**PROBLEM**
Pull out every line from the listing that has the word "points".
TASK INPUT START
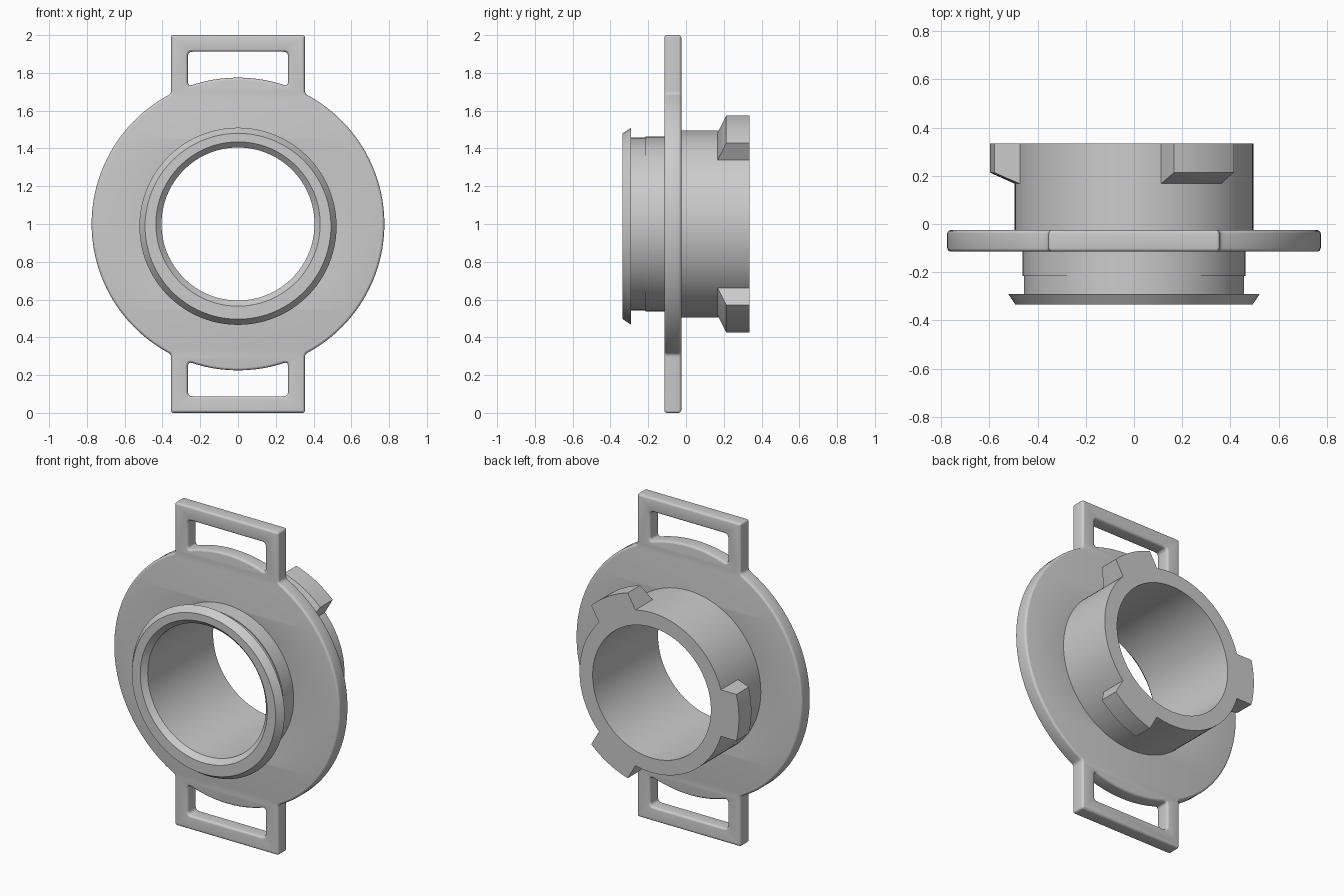
import bpy
import bmesh
from math import sin, cos, pi, sqrt, asin, radians
from mathutils import Vector, Matrix

cube = bpy.data.objects.get("Cube")
if cube:
    bpy.data.objects.remove(cube, do_unlink=True)

GREY = (0.6, 0.6, 0.6, 1.0)
CENTRE = 1.0
SEGMENTS = 96

material = bpy.data.materials.new("plain grey")
material.use_nodes = True
material.diffuse_color = GREY
material.node_tree.nodes["Principled BSDF"].inputs["Base Color"].default_value = GREY


def finish(obj, angle):
    """Material, clean normals and angle-limited smooth shading."""
    bm = bmesh.new()
    bm.from_mesh(obj.data)
    bmesh.ops.remove_doubles(bm, verts=bm.verts, dist=0.0001)
    bmesh.ops.recalc_face_normals(bm, faces=bm.faces)
    bm.to_mesh(obj.data)
    bm.free()
    obj.data.materials.clear()
    obj.data.materials.append(material)
    bpy.ops.object.select_all(action="DESELECT")
    obj.select_set(True)
    bpy.context.view_layer.objects.active = obj
    bpy.ops.object.shade_smooth_by_angle(angle=radians(angle))


def loft(name, rings, close, angle):
    """Skin a list of equal rings; join last to first, or cap the ends."""
    bm = bmesh.new()
    loops = [[bm.verts.new(p) for p in ring] for ring in rings]
    pairs = list(zip(loops, loops[1:]))
    if close:
        pairs.append((loops[-1], loops[0]))
    else:
        bm.faces.new(loops[0])
        bm.faces.new(loops[-1])
    for a, b in pairs:
        for i in range(len(a)):
            j = (i + 1) % len(a)
            bm.faces.new((a[i], a[j], b[j], b[i]))
    mesh = bpy.data.meshes.new(name)
    bm.to_mesh(mesh)
    bm.free()
    obj = bpy.data.objects.new(name, mesh)
    bpy.context.collection.objects.link(obj)
    finish(obj, angle)
    return obj


def arc(radius, start, end, steps):
    return [Vector((radius * cos(start + (end - start) * i / steps),
                    radius * sin(start + (end - start) * i / steps)))
            for i in range(steps + 1)]


def rounded(points, size):
    """Round only the real corners of a closed outline."""
    out = []
    for i, p in enumerate(points):
        before = (points[i - 1] - p).normalized()
        after = (points[(i + 1) % len(points)] - p).normalized()
        if before.angle(after) > radians(150):
            out.append(p)
            continue
        a, b = p + before * size, p + after * size
        for k in range(6):
            t = k / 5
            out.append(a * (1 - t) ** 2 + p * 2 * t * (1 - t) + b * t * t)
    return out


# Flange: disc with a strap loop above and below, in one rounded plate
DISC, TAB, SLOT, ROUND = 0.775, 0.355, 0.265, 0.016
join = asin(TAB / DISC)
right_side = arc(DISC, join - pi / 2, pi / 2 - join, 48)
left_side = [-p for p in right_side]
outline = (right_side + [Vector((TAB, 1)), Vector((-TAB, 1))]
           + left_side + [Vector((-TAB, -1)), Vector((TAB, -1))])
reach = asin(SLOT / DISC)
slot = arc(DISC, pi / 2 + reach, pi / 2 - reach, 12)
slot += [Vector((SLOT, 0.912)), Vector((-SLOT, 0.912))]
slot = rounded(slot, 0.025)
bore = arc(0.43, 0, 2 * pi, SEGMENTS)[:-1]

curve = bpy.data.curves.new("flange", "CURVE")
curve.dimensions = "2D"
curve.fill_mode = "BOTH"
curve.extrude = 0.045 - ROUND
curve.bevel_depth = ROUND
curve.bevel_resolution = 3
curve.offset = -ROUND
for path in (rounded(outline, 0.015), slot, [-p for p in slot], bore):
    spline = curve.splines.new("POLY")
    spline.points.add(len(path) - 1)
    for point, p in zip(spline.points, path):
        point.co = (p.x, p.y, 0, 1)
    spline.use_cyclic_u = True
flange = bpy.data.objects.new("flange", curve)
bpy.context.collection.objects.link(flange)
bpy.ops.object.select_all(action="DESELECT")
flange.select_set(True)
bpy.context.view_layer.objects.active = flange
bpy.ops.object.convert(target="MESH")
flange = bpy.context.view_layer.objects.active
flange.data.transform(Matrix.Translation((0, -0.07, CENTRE)) @ Matrix.Rotation(pi / 2, 4, "X"))
finish(flange, 15)

# Barrel: turned tube with a flared front lip set slightly low (radius, y, drop)
profile = [
    (0.405, 0.335, 0), (0.495, 0.335, 0), (0.495, -0.07, 0), (0.462, -0.07, 0),
    (0.462, -0.215, 0), (0.457, -0.215, 0), (0.457, -0.29, 0),
    (0.522, -0.29, 0.012), (0.492, -0.335, 0.012),
    (0.435, -0.335, 0), (0.405, -0.305, 0),
]
loft("barrel", [[(p.x, y, CENTRE - drop + p.y) for p in arc(r, 0, 2 * pi, SEGMENTS)[:-1]]
                for r, y, drop in profile], True, 30)

# Bayonet lugs: parallel-sided, with a sloped front, around the rear rim
HALF = 0.144


def lug_ring(radius, y, turn):
    offsets = [HALF * (i / 5 - 1) for i in range(11)]
    section = [(sqrt(radius ** 2 - s * s), s) for s in offsets]
    section += [(sqrt(0.485 ** 2 - s * s), s) for s in reversed(offsets)]
    return [(t * cos(turn) - s * sin(turn), y, CENTRE + t * sin(turn) + s * cos(turn))
            for t, s in section]


for name, degrees in (("upper_lug", 60), ("side_lug", 180), ("lower_lug", 300)):
    turn = radians(degrees)
    loft(name, [lug_ring(r, y, turn) for r, y in ((0.497, 0.168), (0.597, 0.213), (0.597, 0.335))],
         False, 30)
TASK INPUT END
**WRITTEN SOLUTION**
def rounded(points, size):
    for i, p in enumerate(points):
        before = (points[i - 1] - p).normalized()
        after = (points[(i + 1) % len(points)] - p).normalized()
    spline.points.add(len(path) - 1)
    for point, p in zip(spline.points, path):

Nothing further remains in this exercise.